14.4. Case studies

14.4.1. Pilot-case: University of Naples Federico II (Italy)

14.4.2. Case Study 1: University of Dresden (Germany)

14.4.3. Case Study 2: Queen’s University Belfast (United Kingdom)

14.4.4. Case Study 3: University of Bologna (Italy)

14.5. Results and discussion

14.6. Conclusions

References

15. Strategic Decision‐Making Process in RM Practicies: Data Analysis as Innovative Tool to Prevent Corruption

Federico Ceschel-Alessandro Hinna-Alessandro Pastorelli

15.1. Introduction

15.2. Theoretical background

15.3. Research Methodology

15.4. Case study background

15.4.1. Regulatory background

15.4.2. The National Anti-corruption Plan and the standard ISO 31000:2010

15.4.3. The state of implementation of anti-corruption strategy

15.4.4. The National Institute for insurance against Accident at Work

15.5. Empirical evidence of the case study

15.5.1. “ARCO processes” e “ARCO risks”

15.5.2. “ARCO compliance”

15.5.3. “ARCO operational audit”

15.5.4. “ARCO transparency”

15.6. “ARCO Data Analysis”

15.6.1. Predictive analytics

15.7. Conclusion

References

Authors

About the Editors

Franca Cantoni, Ph.D, is Associate Professor of Business Organization and Human Resource Management at the Università Cattolica del Sacro Cuore, Italy

Gianluigi Mangia, Ph.D, is Full Professor of Business Organization at the Università degli Studi di Napoli Federico II, Italy

About the Series

Routledge-Giappichelli Studies in Business and Management

This series brings together the most significant works in Business, Economics and Finance by Italian authors that have been selected by the Giappichelli publishing house.
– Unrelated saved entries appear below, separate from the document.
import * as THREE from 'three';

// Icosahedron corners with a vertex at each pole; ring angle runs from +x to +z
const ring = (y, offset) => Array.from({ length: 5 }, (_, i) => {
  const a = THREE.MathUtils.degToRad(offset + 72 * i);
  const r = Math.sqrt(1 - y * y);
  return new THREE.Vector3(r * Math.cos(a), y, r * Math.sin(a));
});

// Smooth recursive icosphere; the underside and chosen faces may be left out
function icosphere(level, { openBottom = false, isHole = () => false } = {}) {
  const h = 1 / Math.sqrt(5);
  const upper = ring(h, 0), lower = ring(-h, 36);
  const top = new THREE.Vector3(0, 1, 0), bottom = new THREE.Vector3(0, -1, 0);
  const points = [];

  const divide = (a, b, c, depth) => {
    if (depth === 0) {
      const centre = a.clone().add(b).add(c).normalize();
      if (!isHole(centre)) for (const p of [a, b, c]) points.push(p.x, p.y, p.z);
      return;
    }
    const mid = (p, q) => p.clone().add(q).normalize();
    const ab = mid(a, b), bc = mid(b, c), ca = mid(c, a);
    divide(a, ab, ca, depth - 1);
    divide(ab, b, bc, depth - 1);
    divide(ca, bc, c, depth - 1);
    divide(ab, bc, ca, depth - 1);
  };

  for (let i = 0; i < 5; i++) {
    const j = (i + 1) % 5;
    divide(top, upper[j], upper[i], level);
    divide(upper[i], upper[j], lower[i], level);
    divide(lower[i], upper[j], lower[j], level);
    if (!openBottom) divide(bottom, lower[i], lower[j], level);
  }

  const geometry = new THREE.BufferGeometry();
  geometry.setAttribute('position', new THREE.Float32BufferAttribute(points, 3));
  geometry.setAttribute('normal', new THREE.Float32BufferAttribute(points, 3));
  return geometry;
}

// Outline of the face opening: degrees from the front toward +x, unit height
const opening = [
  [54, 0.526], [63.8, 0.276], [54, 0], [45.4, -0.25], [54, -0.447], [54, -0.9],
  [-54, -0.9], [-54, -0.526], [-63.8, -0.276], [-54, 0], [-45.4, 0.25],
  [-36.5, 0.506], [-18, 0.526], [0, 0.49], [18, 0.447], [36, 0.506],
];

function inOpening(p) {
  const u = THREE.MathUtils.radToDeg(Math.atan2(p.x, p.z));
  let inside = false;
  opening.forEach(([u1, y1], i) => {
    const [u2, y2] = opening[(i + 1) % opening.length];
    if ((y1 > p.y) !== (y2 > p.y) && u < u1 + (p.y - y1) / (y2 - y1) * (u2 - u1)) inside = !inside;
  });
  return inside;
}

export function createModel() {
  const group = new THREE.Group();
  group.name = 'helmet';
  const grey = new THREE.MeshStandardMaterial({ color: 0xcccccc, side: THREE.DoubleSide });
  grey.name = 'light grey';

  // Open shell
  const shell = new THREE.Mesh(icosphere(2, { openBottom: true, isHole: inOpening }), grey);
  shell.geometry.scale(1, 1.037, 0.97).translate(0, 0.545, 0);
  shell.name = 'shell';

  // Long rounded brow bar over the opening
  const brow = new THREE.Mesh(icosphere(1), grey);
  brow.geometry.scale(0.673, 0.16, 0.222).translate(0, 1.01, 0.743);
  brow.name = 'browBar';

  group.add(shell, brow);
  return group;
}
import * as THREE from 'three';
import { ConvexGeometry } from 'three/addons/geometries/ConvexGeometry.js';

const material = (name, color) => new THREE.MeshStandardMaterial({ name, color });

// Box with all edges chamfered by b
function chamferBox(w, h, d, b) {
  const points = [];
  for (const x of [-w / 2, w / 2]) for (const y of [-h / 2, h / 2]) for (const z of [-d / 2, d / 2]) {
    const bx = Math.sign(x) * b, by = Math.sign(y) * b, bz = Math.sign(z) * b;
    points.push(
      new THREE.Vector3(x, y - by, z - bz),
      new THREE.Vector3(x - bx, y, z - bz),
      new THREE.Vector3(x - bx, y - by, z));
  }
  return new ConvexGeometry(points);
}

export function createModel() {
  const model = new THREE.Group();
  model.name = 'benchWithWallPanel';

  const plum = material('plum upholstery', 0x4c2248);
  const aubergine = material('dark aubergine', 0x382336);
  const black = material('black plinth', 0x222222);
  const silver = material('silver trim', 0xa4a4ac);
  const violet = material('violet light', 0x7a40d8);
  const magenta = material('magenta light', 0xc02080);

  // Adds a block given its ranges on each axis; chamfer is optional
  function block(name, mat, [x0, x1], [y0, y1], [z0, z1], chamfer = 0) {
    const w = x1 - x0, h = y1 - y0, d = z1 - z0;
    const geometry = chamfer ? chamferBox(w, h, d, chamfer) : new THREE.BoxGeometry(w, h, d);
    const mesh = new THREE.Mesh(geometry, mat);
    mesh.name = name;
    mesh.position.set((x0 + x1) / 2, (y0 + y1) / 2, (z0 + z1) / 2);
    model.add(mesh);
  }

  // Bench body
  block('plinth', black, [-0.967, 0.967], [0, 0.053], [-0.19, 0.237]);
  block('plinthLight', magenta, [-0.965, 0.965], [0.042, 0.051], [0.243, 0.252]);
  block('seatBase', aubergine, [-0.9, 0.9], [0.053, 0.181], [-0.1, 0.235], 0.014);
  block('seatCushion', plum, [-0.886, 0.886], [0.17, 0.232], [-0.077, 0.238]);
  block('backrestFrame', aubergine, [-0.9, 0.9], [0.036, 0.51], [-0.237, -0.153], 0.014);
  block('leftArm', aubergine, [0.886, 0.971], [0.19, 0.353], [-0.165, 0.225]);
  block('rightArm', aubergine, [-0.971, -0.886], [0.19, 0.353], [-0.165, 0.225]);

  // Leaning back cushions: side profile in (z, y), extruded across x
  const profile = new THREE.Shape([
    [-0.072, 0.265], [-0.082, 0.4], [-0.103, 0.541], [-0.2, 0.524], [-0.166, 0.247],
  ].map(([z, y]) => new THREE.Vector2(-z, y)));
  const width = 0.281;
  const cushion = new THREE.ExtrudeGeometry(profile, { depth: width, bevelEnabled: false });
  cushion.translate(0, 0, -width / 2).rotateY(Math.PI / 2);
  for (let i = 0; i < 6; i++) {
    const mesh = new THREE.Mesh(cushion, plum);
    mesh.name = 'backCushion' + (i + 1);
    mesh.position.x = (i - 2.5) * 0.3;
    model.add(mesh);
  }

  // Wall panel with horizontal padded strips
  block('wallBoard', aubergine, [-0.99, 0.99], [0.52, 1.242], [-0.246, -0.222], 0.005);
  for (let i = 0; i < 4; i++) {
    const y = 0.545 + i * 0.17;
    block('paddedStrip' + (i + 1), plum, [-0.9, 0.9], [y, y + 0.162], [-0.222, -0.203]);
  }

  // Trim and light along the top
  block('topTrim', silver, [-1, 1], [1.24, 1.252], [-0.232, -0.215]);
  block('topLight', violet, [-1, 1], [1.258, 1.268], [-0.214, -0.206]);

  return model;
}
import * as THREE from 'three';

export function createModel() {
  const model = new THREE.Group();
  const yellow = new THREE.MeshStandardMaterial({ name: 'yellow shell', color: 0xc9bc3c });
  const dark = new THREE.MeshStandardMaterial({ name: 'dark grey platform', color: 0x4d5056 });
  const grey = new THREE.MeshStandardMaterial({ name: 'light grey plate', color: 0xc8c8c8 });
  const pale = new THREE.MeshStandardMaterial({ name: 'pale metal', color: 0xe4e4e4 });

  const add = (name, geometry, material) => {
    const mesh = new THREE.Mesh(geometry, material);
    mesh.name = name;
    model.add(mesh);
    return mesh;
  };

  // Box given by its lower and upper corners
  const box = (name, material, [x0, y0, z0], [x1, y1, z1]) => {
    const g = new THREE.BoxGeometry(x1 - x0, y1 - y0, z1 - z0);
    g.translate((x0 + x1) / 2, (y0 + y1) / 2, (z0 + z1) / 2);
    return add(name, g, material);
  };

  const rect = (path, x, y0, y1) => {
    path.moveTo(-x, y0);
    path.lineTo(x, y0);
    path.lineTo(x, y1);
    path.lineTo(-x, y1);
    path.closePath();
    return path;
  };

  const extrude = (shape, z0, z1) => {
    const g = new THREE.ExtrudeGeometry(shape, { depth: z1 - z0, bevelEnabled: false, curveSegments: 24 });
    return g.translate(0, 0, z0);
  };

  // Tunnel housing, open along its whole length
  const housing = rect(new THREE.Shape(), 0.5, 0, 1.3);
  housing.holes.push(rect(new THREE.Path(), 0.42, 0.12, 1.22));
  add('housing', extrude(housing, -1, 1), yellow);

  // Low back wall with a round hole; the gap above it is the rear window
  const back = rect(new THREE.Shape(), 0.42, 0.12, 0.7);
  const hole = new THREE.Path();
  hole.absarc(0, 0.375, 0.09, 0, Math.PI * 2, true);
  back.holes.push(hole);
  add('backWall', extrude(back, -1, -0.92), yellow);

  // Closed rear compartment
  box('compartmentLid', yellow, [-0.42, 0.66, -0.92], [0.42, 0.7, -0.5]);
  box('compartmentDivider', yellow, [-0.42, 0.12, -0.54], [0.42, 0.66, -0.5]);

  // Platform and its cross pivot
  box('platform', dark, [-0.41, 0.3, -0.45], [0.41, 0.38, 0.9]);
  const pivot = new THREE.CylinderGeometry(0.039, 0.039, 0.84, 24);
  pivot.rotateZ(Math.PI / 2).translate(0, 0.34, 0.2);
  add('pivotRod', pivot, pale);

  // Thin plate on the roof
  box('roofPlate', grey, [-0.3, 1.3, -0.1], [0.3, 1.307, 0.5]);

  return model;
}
It features cutting-edge research, addressing all of the major issues across a wide range of individual disciplines, helping to define and advance the field.

Learn more…

Subject Categories

BISAC Subject Codes/Headings:
BUS000000
BUSINESS & ECONOMICS / General
BUS025000
BUSINESS & ECONOMICS / Entrepreneurship
BUS030000
BUSINESS & ECONOMICS / Human Resources & Personnel Management
BUS070050
BUSINESS & ECONOMICS / Industries / Manufacturing Industries
BUS079000
BUSINESS & ECONOMICS / Government & Business
BUS087000
BUSINESS & ECONOMICS / Production & Operations Management
BUS103000
BUSINESS & ECONOMICS / Organizational Development
TEC009000
TECHNOLOGY & ENGINEERING / Engineering (General)